Former planner Gerald Green, whose name pops up frequently, says the file gradually expanded as city staffers consulted higher-ups about specific points; the answers were saved to avoid conflicts later on—“and to not just sound like someone’s pulling it out of thin air,” Green explains.
That process continues today, reports acting Planning Director Shannon Tuch. While the UDO is meant to cover “generic conditions,” the situations referenced in the “book of interpretation” are more specialized, such as a question that arose about children’s playhouses (which aren’t restricted).
“They come up so infrequently,” Tuch told Xpress. “Oftentimes, these interpretations are made for one, maybe two situations; then that situation doesn’t come up again.”
But for Joe Minicozzi, the mere fact that the city was maintaining such a file unbeknownst to the public was a huge red flag—particularly in light of recent controversies concerning the interpretation of the city’s principal planning document.
“I didn’t even know it existed,” says Minicozzi, who is president of the Coalition of Asheville Neighborhoods board. His first hint came during a March 24 Board of Adjustment hearing, when Tuch named it as a source for her interpretation in a case. “I thought, ‘Where the hell is that book?’” Minicozzi recalls, adding, “I just about had a canary.” After that meeting, he requested a copy of the book via e-mail. Xpress subsequently requested a copy as well.

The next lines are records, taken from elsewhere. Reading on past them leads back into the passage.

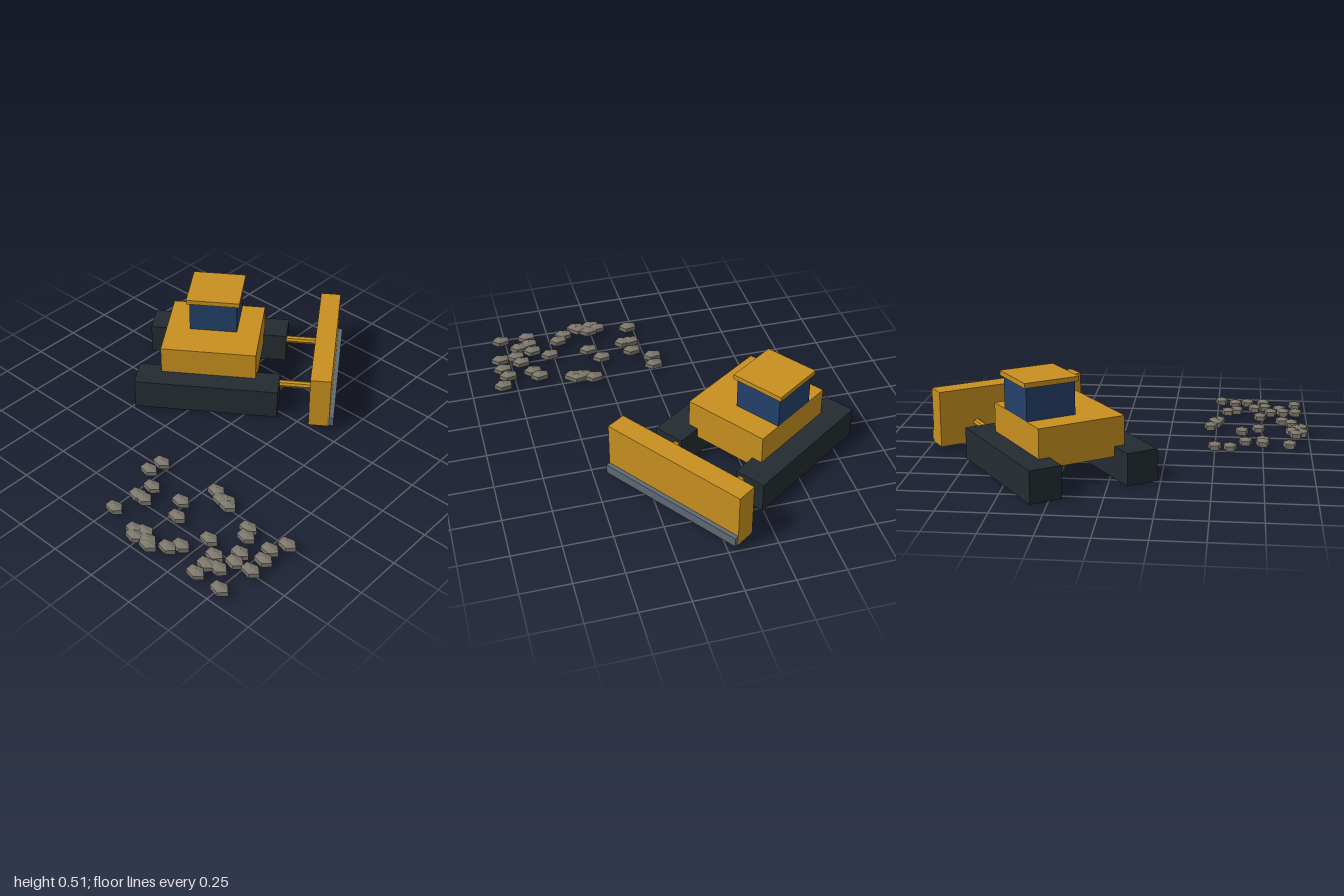
import * as THREE from 'three';

const mat = (color) => new THREE.MeshStandardMaterial({ color, flatShading: true });
const yellow = mat(0xc8901f), black = mat(0x242c31), glass = mat(0x23406a);
const steel = mat(0x5f6a72), stone = mat(0x7c776c);

function add(parent, name, geometry, material, x, y, z) {
  const mesh = new THREE.Mesh(geometry, material);
  mesh.name = name;
  mesh.position.set(x, y, z);
  parent.add(mesh);
  return mesh;
}

// Box given by its centre on the ground plane and its bottom and top heights
function block(parent, name, material, x, z, length, width, y0, y1) {
  return add(parent, name, new THREE.BoxGeometry(length, y1 - y0, width), material, x, (y0 + y1) / 2, z);
}

// Bulldozer, driving along its local +x
function createBulldozer() {
  const dozer = new THREE.Group();
  dozer.name = 'bulldozer';
  block(dozer, 'body', yellow, 0, 0, 0.513, 0.463, 0.113, 0.315);
  block(dozer, 'cab', glass, 0, -0.102, 0.259, 0.259, 0.315, 0.487);
  block(dozer, 'cabRoof', yellow, 0, -0.102, 0.289, 0.289, 0.485, 0.51);
  block(dozer, 'blade', yellow, 0.614, 0, 0.11, 0.82, 0.022, 0.317);
  block(dozer, 'cuttingEdge', steel, 0.676, 0, 0.032, 0.82, 0.03, 0.08);

  // Tracks and push arms on both sides
  for (const [side, s] of [['left', 1], ['right', -1]]) {
    block(dozer, side + 'Track', black, 0, s * 0.2585, 0.771, 0.167, 0, 0.165);
    const arm = new THREE.CylinderGeometry(0.02, 0.02, 0.31, 8).rotateZ(Math.PI / 2);
    add(dozer, side + 'PushArm', arm, yellow, 0.415, 0.127, s * 0.206);
  }
  dozer.position.set(-0.367, 0, -0.267);
  dozer.rotation.y = 0.605;
  return dozer;
}

// Scattered rubble, one flattened five-sided stone per [x, z]
const stones = [
  [-0.02, 0.50], [-0.03, 0.58], [0.07, 0.66], [0.06, 0.75], [0.10, 0.75], [0.04, 0.89],
  [0.25, 0.64], [0.31, 0.73], [0.33, 0.47], [0.39, 0.50], [0.42, 0.49], [0.44, 0.51],
  [0.53, 0.74], [0.62, 0.56], [0.65, 0.61], [0.83, 0.52], [0.79, 0.60], [0.81, 0.67],
  [0.81, 0.76], [0.70, 0.71], [0.72, 0.77], [0.62, 0.80], [0.63, 0.87], [0.69, 0.85],
  [0.63, 0.94], [0.78, 0.94], [0.46, 0.86], [0.42, 0.91], [0.22, 0.93], [0.27, 0.91],
  [0.25, 0.96], [0.32, 0.94], [0.34, 0.96],
];

function createRubble() {
  const rubble = new THREE.Group();
  rubble.name = 'rubble';
  const geometry = new THREE.SphereGeometry(1, 5, 3).rotateY(Math.PI).scale(0.06, 0.025, 0.042);
  for (const [x, z] of stones) add(rubble, 'stone', geometry, stone, x - 0.005, 0.037, z);
  return rubble;
}

export function createModel() {
  const model = new THREE.Group();
  model.name = 'bulldozerAndRubble';
  model.add(createBulldozer(), createRubble());
  return model;
}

The problem, he maintains, is that planning code is being written at the staff level rather than being approved by a vote of City Council. But City Attorney Bob Oast says there’s a difference between creating policy and holding discussions among staffers.
Minicozzi says he’s read some of the material and even concedes that it’s a “good book—but it is a good to-do list of [future] UDO amendments.”
Tuch, however, argues that the kind of minutiae that typically lands in the book would only bog down a document that’s already plenty weighty and complex. But staff, she notes, is going through the book to determine whether some questions come up often enough to justify presenting them to Council as potential UDO amendments.
See a selection of key documents from the book at www.mountainx.com/xpressfiles.